Potential role of arrestin translocation in light adaptation
Our data indicate that light-mediated arrestin release from storage in the inner segments is not passive but is triggered when the intensity of background illumination approaches the upper limits of the normal range of rod responsiveness (Nakatani et al., 1991; Makous, 2001; Krispel et al., 2003). Because the amount of arrestin translocating at the threshold light intensity significantly exceeds the amount of bleached rhodopsin, the translocation is predicted to lead to an increase in free arrestin concentration in the outer segment cytoplasm. Such an increase could serve two specific functions. First, it could speed the inactivation of individual R* molecules, thus improving the temporal resolution of light responses. Second, it could provide the capacity to quench larger amounts of R* than would be typically encountered by a dark-adapted rod. Although both predictions remain to be evaluated in direct physiological experiments, they are expected to act in addition to an ∼10-fold adaptation effect caused by transducin translocation (Sokolov et al., 2002) because transducin translocation affects the rising phase of the photoresponse, whereas arrestin acts at the level of response recovery.

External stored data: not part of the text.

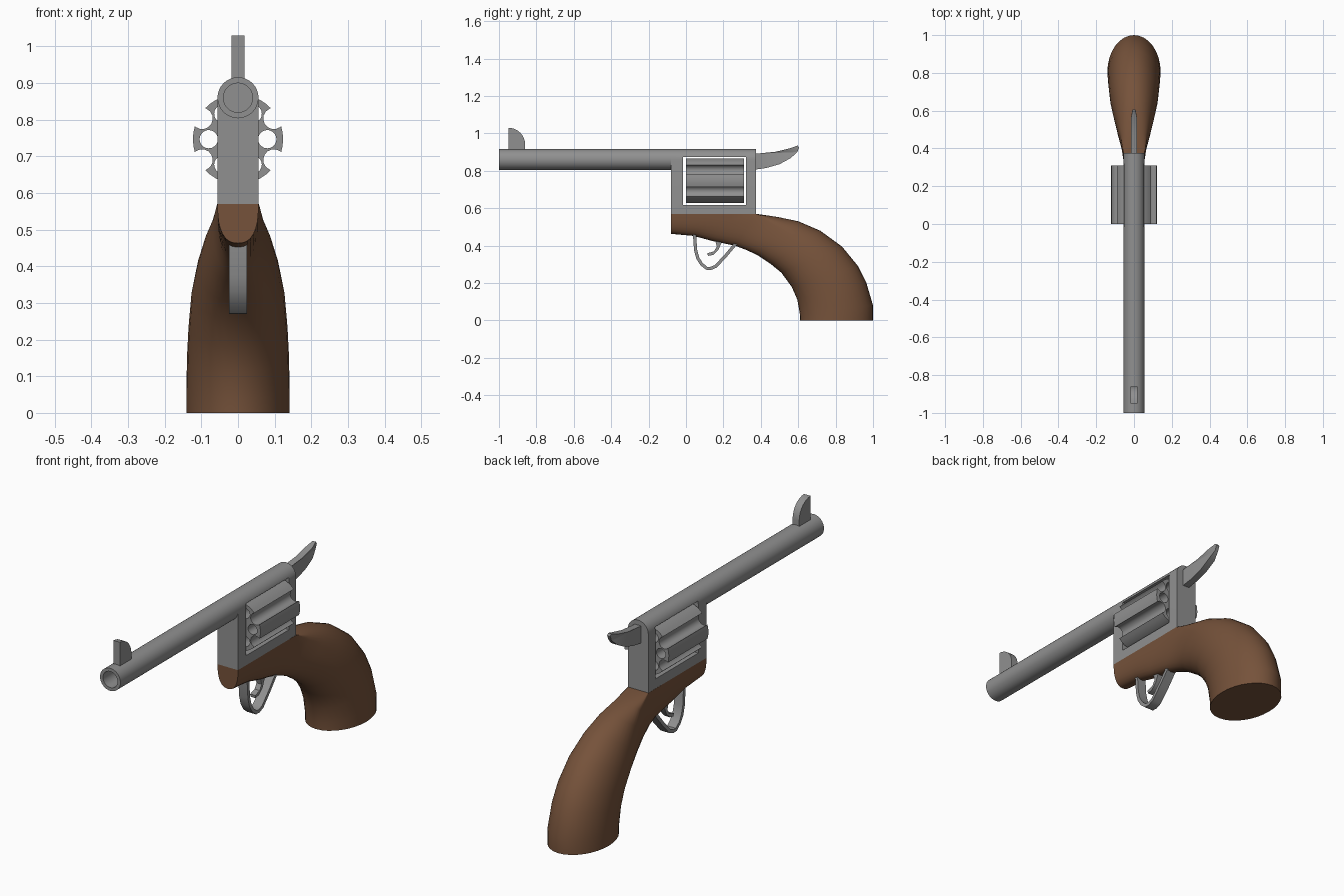
import bpy, bmesh, math
from mathutils import Matrix

if "Cube" in bpy.data.objects:
    bpy.data.objects.remove(bpy.data.objects["Cube"])


def material(name, rgb):
    m = bpy.data.materials.new(name)
    m.diffuse_color = (*rgb, 1)
    m.use_nodes = True
    m.node_tree.nodes["Principled BSDF"].inputs["Base Color"].default_value = m.diffuse_color
    return m


STEEL = material("grey_steel", (0.28, 0.28, 0.28))
WOOD = material("brown_wood", (0.18, 0.085, 0.043))


def finish(name, bm, mat, angle=35):
    bmesh.ops.remove_doubles(bm, verts=bm.verts, dist=1e-5)
    bmesh.ops.recalc_face_normals(bm, faces=bm.faces)
    me = bpy.data.meshes.new(name)
    bm.to_mesh(me)
    bm.free()
    me.materials.append(mat)
    ob = bpy.data.objects.new(name, me)
    bpy.context.collection.objects.link(ob)
    bpy.ops.object.select_all(action='DESELECT')
    ob.select_set(True)
    bpy.context.view_layer.objects.active = ob
    bpy.ops.object.shade_smooth_by_angle(angle=math.radians(angle))
    return ob


def filled(name, loops, half, matrix, mat=STEEL, taper=None):
    """Fill 2D loops (inner loops become holes) and extrude both ways by half."""
    cu = bpy.data.curves.new(name + "_profile", 'CURVE')
    cu.dimensions = '2D'
    cu.fill_mode = 'BOTH'
    cu.extrude = half
    for loop in loops:
        sp = cu.splines.new('POLY')
        sp.points.add(len(loop) - 1)
        for p, (u, v) in zip(sp.points, loop):
            p.co = (u, v, 0, 1)
        sp.use_cyclic_u = True
    tmp = bpy.data.objects.new(name + "_profile", cu)
    bpy.context.collection.objects.link(tmp)
    dg = bpy.context.evaluated_depsgraph_get()
    me = bpy.data.meshes.new_from_object(tmp.evaluated_get(dg))
    bm = bmesh.new()
    bm.from_mesh(me)
    bm.transform(matrix)
    if taper:
        for v in bm.verts:
            v.co.x *= taper(v.co.y)
    bpy.data.objects.remove(tmp)
    bpy.data.curves.remove(cu)
    bpy.data.meshes.remove(me)
    return finish(name, bm, mat)


# side profile (y, z) extruded across x
SIDE = Matrix(((0, 0, 1, 0), (1, 0, 0, 0), (0, 1, 0, 0), (0, 0, 0, 1)))


def side(name, loops, half, taper=None):
    return filled(name, loops, half, SIDE, taper=taper)


def lengthwise(name, loops, y0, y1):
    """Front profile (x, z) extruded from y0 to y1."""
    m = Matrix(((1, 0, 0, 0), (0, 0, -1, (y0 + y1) / 2), (0, 1, 0, 0), (0, 0, 0, 1)))
    return filled(name, loops, (y1 - y0) / 2, m)


def arc(cx, cy, r, a0, a1, n):
    return [(cx + r * math.cos(math.radians(a0 + (a1 - a0) * i / n)),
             cy + r * math.sin(math.radians(a0 + (a1 - a0) * i / n))) for i in range(n + 1)]


def circle(cx, cy, r, n):
    return arc(cx, cy, r, 0, 360, n)[:-1]


# barrel tube
R, BZ = 0.056, 0.86
lengthwise("barrel", [circle(0, BZ, R, 32), circle(0, BZ, 0.04, 32)], -1.0, -0.08)

# frame with round top and a window for the cylinder
frame = lengthwise("frame", [[(-R, 0.57), (R, 0.57)] + arc(0, BZ, R, 0, 180, 16)], -0.08, 0.375)
bpy.ops.mesh.primitive_cube_add(size=1, location=(0, 0.152, 0.7465))
cutter = bpy.context.object
cutter.name = "window_cutter"
cutter.scale = (0.5, 0.336, 0.257)
cutter.hide_render = True
mod = frame.modifiers.new("window", 'BOOLEAN')
mod.object = cutter
mod.operation = 'DIFFERENCE'
mod.solver = 'EXACT'
bpy.context.view_layer.objects.active = frame
bpy.ops.object.modifier_apply(modifier=mod.name)
bpy.data.objects.remove(cutter)

# fluted cylinder with six chambers
CZ, CR = 0.747, 0.123
outline, holes = [], []
for k in range(6):
    a = 60 * k
    outline += arc(0, CZ, CR, a - 16.5, a + 16.5, 4)
    b = math.radians(a + 30)
    outline += arc(0.113 * math.cos(b), CZ + 0.113 * math.sin(b), 0.029,
                   a + 30 - 85, a + 30 - 275, 8)
    holes.append(circle(0.08 * math.cos(math.radians(a)),
                        CZ + 0.08 * math.sin(math.radians(a)), 0.025, 20))
lengthwise("cylinder", [outline] + holes, 0.0, 0.31)

# front sight
side("front_sight", [[(-0.95, 0.9), (-0.86, 0.9)] + arc(-0.95, 0.94, 0.09, 0, 90, 8)], 0.018)

# hammer, narrowing at the tip
side("hammer", [[(0.36, 0.805), (0.43, 0.815), (0.5, 0.835), (0.56, 0.868), (0.595, 0.9),
                 (0.605, 0.925), (0.597, 0.935), (0.555, 0.92), (0.48, 0.902), (0.36, 0.89)]],
     0.017, taper=lambda y: 0.5 if y > 0.58 else 1)

# trigger
side("trigger", [[(0.15, 0.45), (0.165, 0.395), (0.15, 0.37), (0.115, 0.359), (0.117, 0.345),
                  (0.145, 0.35), (0.172, 0.375), (0.205, 0.45)]], 0.014)

# trigger guard: a strip following a path
path = [(0.037, 0.46), (0.043, 0.375), (0.055, 0.33), (0.077, 0.295), (0.107, 0.271),
        (0.135, 0.27), (0.165, 0.283), (0.22, 0.342), (0.285, 0.42)]
inner = []
for i, (u, v) in enumerate(path):
    p, q = path[max(i - 1, 0)], path[min(i + 1, len(path) - 1)]
    d = math.hypot(q[0] - p[0], q[1] - p[1])
    inner.append((u - (q[1] - p[1]) / d * 0.017, v + (q[0] - p[0]) / d * 0.017))
side("trigger_guard", [path + inner[::-1]], 0.024)

# grip: sections lofted between a top line and a bottom line
# (top y, top z, bottom y, bottom z, half width, widest point from the top)
sections = [
    (-0.08, 0.57, -0.08, 0.463, 0.056, 0), (0.10, 0.57, 0.04, 0.452, 0.056, 0),
    (0.25, 0.57, 0.14, 0.425, 0.056, 0), (0.375, 0.57, 0.26, 0.40, 0.057, 0),
    (0.49, 0.553, 0.32, 0.378, 0.070, 0.2), (0.60, 0.53, 0.38, 0.35, 0.09, 0.35),
    (0.717, 0.48, 0.455, 0.30, 0.111, 0.45), (0.834, 0.395, 0.51, 0.255, 0.127, 0.5),
    (0.92, 0.29, 0.565, 0.18, 0.135, 0.5), (0.963, 0.205, 0.595, 0.112, 0.139, 0.5),
    (1.0, 0.08, 0.608, 0.04, 0.141, 0.5), (1.0, 0.0, 0.61, 0.0, 0.141, 0.5)]
N = 32
bm = bmesh.new()
rings = []
for ty, tz, by, bz, w, f in sections:
    e = 0.8 + 0.4 * f
    ring = []
    for i in range(N):
        a = 2 * math.pi * i / N
        c, s = math.cos(a), math.sin(a)
        x = w * math.copysign(abs(c) ** e, c)
        t = f - math.copysign(abs(s) ** e, s) * (f if s > 0 else 1 - f)
        ring.append(bm.verts.new((x, ty + (by - ty) * t, tz + (bz - tz) * t)))
    rings.append(ring)
for r0, r1 in zip(rings, rings[1:]):
    for i in range(N):
        j = (i + 1) % N
        bm.faces.new((r0[i], r0[j], r1[j], r1[i]))
bm.faces.new(rings[0])
bm.faces.new(rings[-1][::-1])
finish("grip", bm, WOOD, 40)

At high light intensity levels when a significant fraction of rhodopsin becomes bleached, additional arrestin could be translocated to the outer segments as a consequence of its being trapped by R* (Fig. 1). As mentioned above, it is difficult to consider this additional translocation an adaptation mechanism because it leads to a decrease, not an increase, in the free arrestin concentration. Rather, it could be viewed as arrestin “utilization” after the actual adaptation phenomenon of light-triggered arrestin release from the inner segments.
In summary, our quantitative analysis makes a major advance in understanding light-dependent arrestin translocation by revealing the key features of this process, its superstoichiometric ratio to R*, and the light-triggered release of arrestin from inner segment storage. This work sets the stage for any future mechanistic studies addressing the molecular nature of this storage, its regulation by light, and the physiological consequences of arrestin release.
This work was supported by the National Institutes of Health Grant R01 EY10336, National Institutes of Health Core Grant for Vision Research EY14104, and a Massachusetts Lions Eye Research Fund grant (V.Y.A.).
- Correspondence should be addressed to Vadim Arshavsky, Department of Ophthalmology, Duke University Medical Center, 5008 Albert Eye Research Institute, 2351 Erwin Road, Durham, NC 27710. Email: